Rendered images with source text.
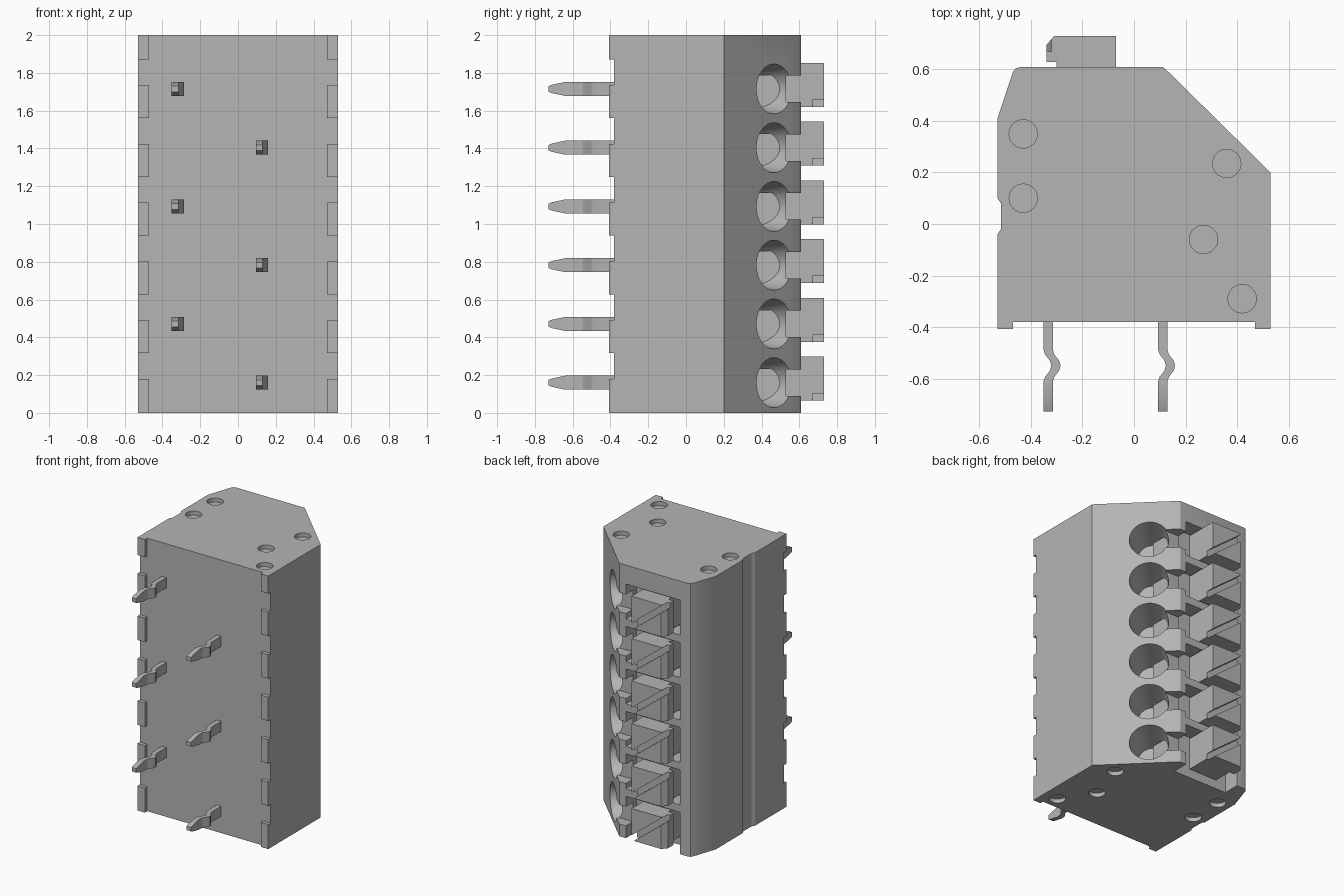
import bpy, bmesh, math
from mathutils import Matrix, Vector

if "Cube" in bpy.data.objects:
    bpy.data.objects.remove(bpy.data.objects["Cube"], do_unlink=True)

grey = bpy.data.materials.new("plain grey")
grey.use_nodes = True
grey.diffuse_color = (0.46, 0.46, 0.46, 1)
grey.node_tree.nodes["Principled BSDF"].inputs["Base Color"].default_value = (0.46, 0.46, 0.46, 1)

PITCH = 0.311
COUNT = 6
HOLE_Z = 0.16


def finish(name, bm):
    bmesh.ops.recalc_face_normals(bm, faces=bm.faces)
    mesh = bpy.data.meshes.new(name)
    bm.to_mesh(mesh)
    bm.free()
    mesh.materials.append(grey)
    obj = bpy.data.objects.new(name, mesh)
    bpy.context.collection.objects.link(obj)
    return obj


def prism(bm, outline, z0, z1):
    """Extrude an XY outline from z0 to z1."""
    face = bm.faces.new([bm.verts.new((x, y, z0)) for x, y in outline])
    ext = bmesh.ops.extrude_face_region(bm, geom=[face])["geom"]
    verts = [g for g in ext if isinstance(g, bmesh.types.BMVert)]
    bmesh.ops.translate(bm, vec=(0, 0, z1 - z0), verts=verts)


def box(bm, x0, x1, y0, y1, z0, z1):
    prism(bm, [(x0, y0), (x1, y0), (x1, y1), (x0, y1)], z0, z1)


def cone(bm, centre, axis, r_back, r_front, depth, sides=32):
    rot = Vector(axis).to_track_quat("Z", "Y").to_matrix().to_4x4()
    bmesh.ops.create_cone(bm, cap_ends=True, segments=sides, radius1=r_back, radius2=r_front,
                          depth=depth, matrix=Matrix.Translation(centre) @ rot)


def cut(target, name, bm):
    cutter = finish(name, bm)
    cutter.hide_render = True
    mod = target.modifiers.new(name, "BOOLEAN")
    mod.operation = "DIFFERENCE"
    mod.solver = "EXACT"
    mod.object = cutter
    bpy.context.view_layer.objects.active = target
    bpy.ops.object.modifier_apply(modifier=mod.name)
    bpy.data.objects.remove(cutter, do_unlink=True)


def smooth(obj):
    bpy.ops.object.select_all(action="DESELECT")
    obj.select_set(True)
    bpy.context.view_layer.objects.active = obj
    bpy.ops.object.shade_smooth_by_angle(angle=math.radians(25))


# Housing block with sloped wire side
bm = bmesh.new()
prism(bm, [(-.53, -.38), (.53, -.38), (.53, .2), (.522, .208), (.12, .604), (.11, .61),
           (-.44, .61), (-.46, .604), (-.47, .59), (-.53, .41), (-.53, .10), (-.517, .08),
           (-.517, -.02), (-.53, -.04)], 0, 2)
housing = finish("housing", bm)

# Lever pockets in the back, the lowest one open below
bm = bmesh.new()
for i in range(COUNT):
    low = i * PITCH
    box(bm, -.38, .06, .49, .7, low + .05 if i else -.05, low + PITCH - .005)
cut(housing, "pocket_cutter", bm)

# Round wire entries square to the slope
bm = bmesh.new()
for i in range(COUNT):
    c = Vector((.26, .466, HOLE_Z + i * PITCH))
    cone(bm, c - Vector((.07, .07, 0)), (1, 1, 0), .095, .14, .3)
cut(housing, "entry_cutter", bm)

# Channels joining each entry to its lever pocket
bm = bmesh.new()
for i in range(COUNT):
    z = HOLE_Z + i * PITCH
    box(bm, -.03, .3, .53, .7, z - .07, z + .07)
cut(housing, "channel_cutter", bm)

# Shallow round recesses on both ends
bm = bmesh.new()
for x, y in [(-.43, .35), (-.43, .10), (.36, .235), (.27, -.06), (.42, -.29)]:
    for z in (0, 2):
        cone(bm, (x, y, z), (0, 0, 1), .055, .055, .06)
cut(housing, "recess_cutter", bm)
smooth(housing)

# Clamp plates inside the wire entries
bm = bmesh.new()
for i in range(COUNT):
    z = HOLE_Z + i * PITCH
    box(bm, .07, .12, .34, .53, z - .12, z + .075)
finish("clamp_plates", bm)

# Stand-off feet along both front edges
bm = bmesh.new()
for i in range(COUNT + 1):
    z0 = max(0, i * PITCH + .005)
    z1 = min(2, i * PITCH + .18)
    if i == 0:
        z0 = 0
    for side in (-1, 1):
        box(bm, *sorted((side * .47, side * .53)), -.407, -.37, z0, z1)
finish("feet", bm)

# Release levers with a hooked end and a diagonal driver slot
for i in range(COUNT):
    low = i * PITCH
    bm = bmesh.new()
    prism(bm, [(-.07, .48), (-.07, .73), (-.31, .73), (-.34, .695), (-.34, .63),
               (-.30, .63), (-.30, .48)], low + .065, low + .298)
    lever = finish("release_lever_%d" % (i + 1), bm)
    bm = bmesh.new()
    box(bm, -.3, .3, .67, .8, -.02, .02)
    bmesh.ops.transform(bm, verts=bm.verts, matrix=Matrix.Translation((-.205, 0, low + .182))
                        @ Matrix.Rotation(math.radians(38), 4, "Y"))
    cut(lever, "slot_cutter", bm)

# Kinked solder pins in two staggered rows
path = [(0, -.36), (0, -.49), (.006, -.507), (.024, -.53), (.03, -.55), (.024, -.57),
        (.006, -.593), (0, -.61), (0, -.64), (0, -.71), (0, -.728)]
for i in range(COUNT):
    x0 = -.333 if i % 2 else .112
    zc = HOLE_Z + i * PITCH
    bm = bmesh.new()
    rings = []
    for n, (dx, y) in enumerate(path):
        h = {9: .022, 10: .015}.get(n, .037)
        rings.append([bm.verts.new((x0 + dx + sx * .018, y, zc + sz * h))
                      for sx, sz in ((-1, -1), (1, -1), (1, 1), (-1, 1))])
    for a, b in zip(rings, rings[1:]):
        for k in range(4):
            bm.faces.new((a[k], a[(k + 1) % 4], b[(k + 1) % 4], b[k]))
    bm.faces.new(rings[0])
    bm.faces.new(rings[-1])
    smooth(finish("pin_%d" % (i + 1), bm))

WHAT TO PRODUCE. Exactly retype each record above, dropping images.

YOUR RESPONSE.
import bpy, bmesh, math
from mathutils import Matrix, Vector

if "Cube" in bpy.data.objects:
    bpy.data.objects.remove(bpy.data.objects["Cube"], do_unlink=True)

grey = bpy.data.materials.new("plain grey")
grey.use_nodes = True
grey.diffuse_color = (0.46, 0.46, 0.46, 1)
grey.node_tree.nodes["Principled BSDF"].inputs["Base Color"].default_value = (0.46, 0.46, 0.46, 1)

PITCH = 0.311
COUNT = 6
HOLE_Z = 0.16


def finish(name, bm):
    bmesh.ops.recalc_face_normals(bm, faces=bm.faces)
    mesh = bpy.data.meshes.new(name)
    bm.to_mesh(mesh)
    bm.free()
    mesh.materials.append(grey)
    obj = bpy.data.objects.new(name, mesh)
    bpy.context.collection.objects.link(obj)
    return obj


def prism(bm, outline, z0, z1):
    """Extrude an XY outline from z0 to z1."""
    face = bm.faces.new([bm.verts.new((x, y, z0)) for x, y in outline])
    ext = bmesh.ops.extrude_face_region(bm, geom=[face])["geom"]
    verts = [g for g in ext if isinstance(g, bmesh.types.BMVert)]
    bmesh.ops.translate(bm, vec=(0, 0, z1 - z0), verts=verts)


def box(bm, x0, x1, y0, y1, z0, z1):
    prism(bm, [(x0, y0), (x1, y0), (x1, y1), (x0, y1)], z0, z1)


def cone(bm, centre, axis, r_back, r_front, depth, sides=32):
    rot = Vector(axis).to_track_quat("Z", "Y").to_matrix().to_4x4()
    bmesh.ops.create_cone(bm, cap_ends=True, segments=sides, radius1=r_back, radius2=r_front,
                          depth=depth, matrix=Matrix.Translation(centre) @ rot)


def cut(target, name, bm):
    cutter = finish(name, bm)
    cutter.hide_render = True
    mod = target.modifiers.new(name, "BOOLEAN")
    mod.operation = "DIFFERENCE"
    mod.solver = "EXACT"
    mod.object = cutter
    bpy.context.view_layer.objects.active = target
    bpy.ops.object.modifier_apply(modifier=mod.name)
    bpy.data.objects.remove(cutter, do_unlink=True)


def smooth(obj):
    bpy.ops.object.select_all(action="DESELECT")
    obj.select_set(True)
    bpy.context.view_layer.objects.active = obj
    bpy.ops.object.shade_smooth_by_angle(angle=math.radians(25))


# Housing block with sloped wire side
bm = bmesh.new()
prism(bm, [(-.53, -.38), (.53, -.38), (.53, .2), (.522, .208), (.12, .604), (.11, .61),
           (-.44, .61), (-.46, .604), (-.47, .59), (-.53, .41), (-.53, .10), (-.517, .08),
           (-.517, -.02), (-.53, -.04)], 0, 2)
housing = finish("housing", bm)

# Lever pockets in the back, the lowest one open below
bm = bmesh.new()
for i in range(COUNT):
    low = i * PITCH
    box(bm, -.38, .06, .49, .7, low + .05 if i else -.05, low + PITCH - .005)
cut(housing, "pocket_cutter", bm)

# Round wire entries square to the slope
bm = bmesh.new()
for i in range(COUNT):
    c = Vector((.26, .466, HOLE_Z + i * PITCH))
    cone(bm, c - Vector((.07, .07, 0)), (1, 1, 0), .095, .14, .3)
cut(housing, "entry_cutter", bm)

# Channels joining each entry to its lever pocket
bm = bmesh.new()
for i in range(COUNT):
    z = HOLE_Z + i * PITCH
    box(bm, -.03, .3, .53, .7, z - .07, z + .07)
cut(housing, "channel_cutter", bm)

# Shallow round recesses on both ends
bm = bmesh.new()
for x, y in [(-.43, .35), (-.43, .10), (.36, .235), (.27, -.06), (.42, -.29)]:
    for z in (0, 2):
        cone(bm, (x, y, z), (0, 0, 1), .055, .055, .06)
cut(housing, "recess_cutter", bm)
smooth(housing)

# Clamp plates inside the wire entries
bm = bmesh.new()
for i in range(COUNT):
    z = HOLE_Z + i * PITCH
    box(bm, .07, .12, .34, .53, z - .12, z + .075)
finish("clamp_plates", bm)

# Stand-off feet along both front edges
bm = bmesh.new()
for i in range(COUNT + 1):
    z0 = max(0, i * PITCH + .005)
    z1 = min(2, i * PITCH + .18)
    if i == 0:
        z0 = 0
    for side in (-1, 1):
        box(bm, *sorted((side * .47, side * .53)), -.407, -.37, z0, z1)
finish("feet", bm)

# Release levers with a hooked end and a diagonal driver slot
for i in range(COUNT):
    low = i * PITCH
    bm = bmesh.new()
    prism(bm, [(-.07, .48), (-.07, .73), (-.31, .73), (-.34, .695), (-.34, .63),
               (-.30, .63), (-.30, .48)], low + .065, low + .298)
    lever = finish("release_lever_%d" % (i + 1), bm)
    bm = bmesh.new()
    box(bm, -.3, .3, .67, .8, -.02, .02)
    bmesh.ops.transform(bm, verts=bm.verts, matrix=Matrix.Translation((-.205, 0, low + .182))
                        @ Matrix.Rotation(math.radians(38), 4, "Y"))
    cut(lever, "slot_cutter", bm)

# Kinked solder pins in two staggered rows
path = [(0, -.36), (0, -.49), (.006, -.507), (.024, -.53), (.03, -.55), (.024, -.57),
        (.006, -.593), (0, -.61), (0, -.64), (0, -.71), (0, -.728)]
for i in range(COUNT):
    x0 = -.333 if i % 2 else .112
    zc = HOLE_Z + i * PITCH
    bm = bmesh.new()
    rings = []
    for n, (dx, y) in enumerate(path):
        h = {9: .022, 10: .015}.get(n, .037)
        rings.append([bm.verts.new((x0 + dx + sx * .018, y, zc + sz * h))
                      for sx, sz in ((-1, -1), (1, -1), (1, 1), (-1, 1))])
    for a, b in zip(rings, rings[1:]):
        for k in range(4):
            bm.faces.new((a[k], a[(k + 1) % 4], b[(k + 1) % 4], b[k]))
    bm.faces.new(rings[0])
    bm.faces.new(rings[-1])
    smooth(finish("pin_%d" % (i + 1), bm))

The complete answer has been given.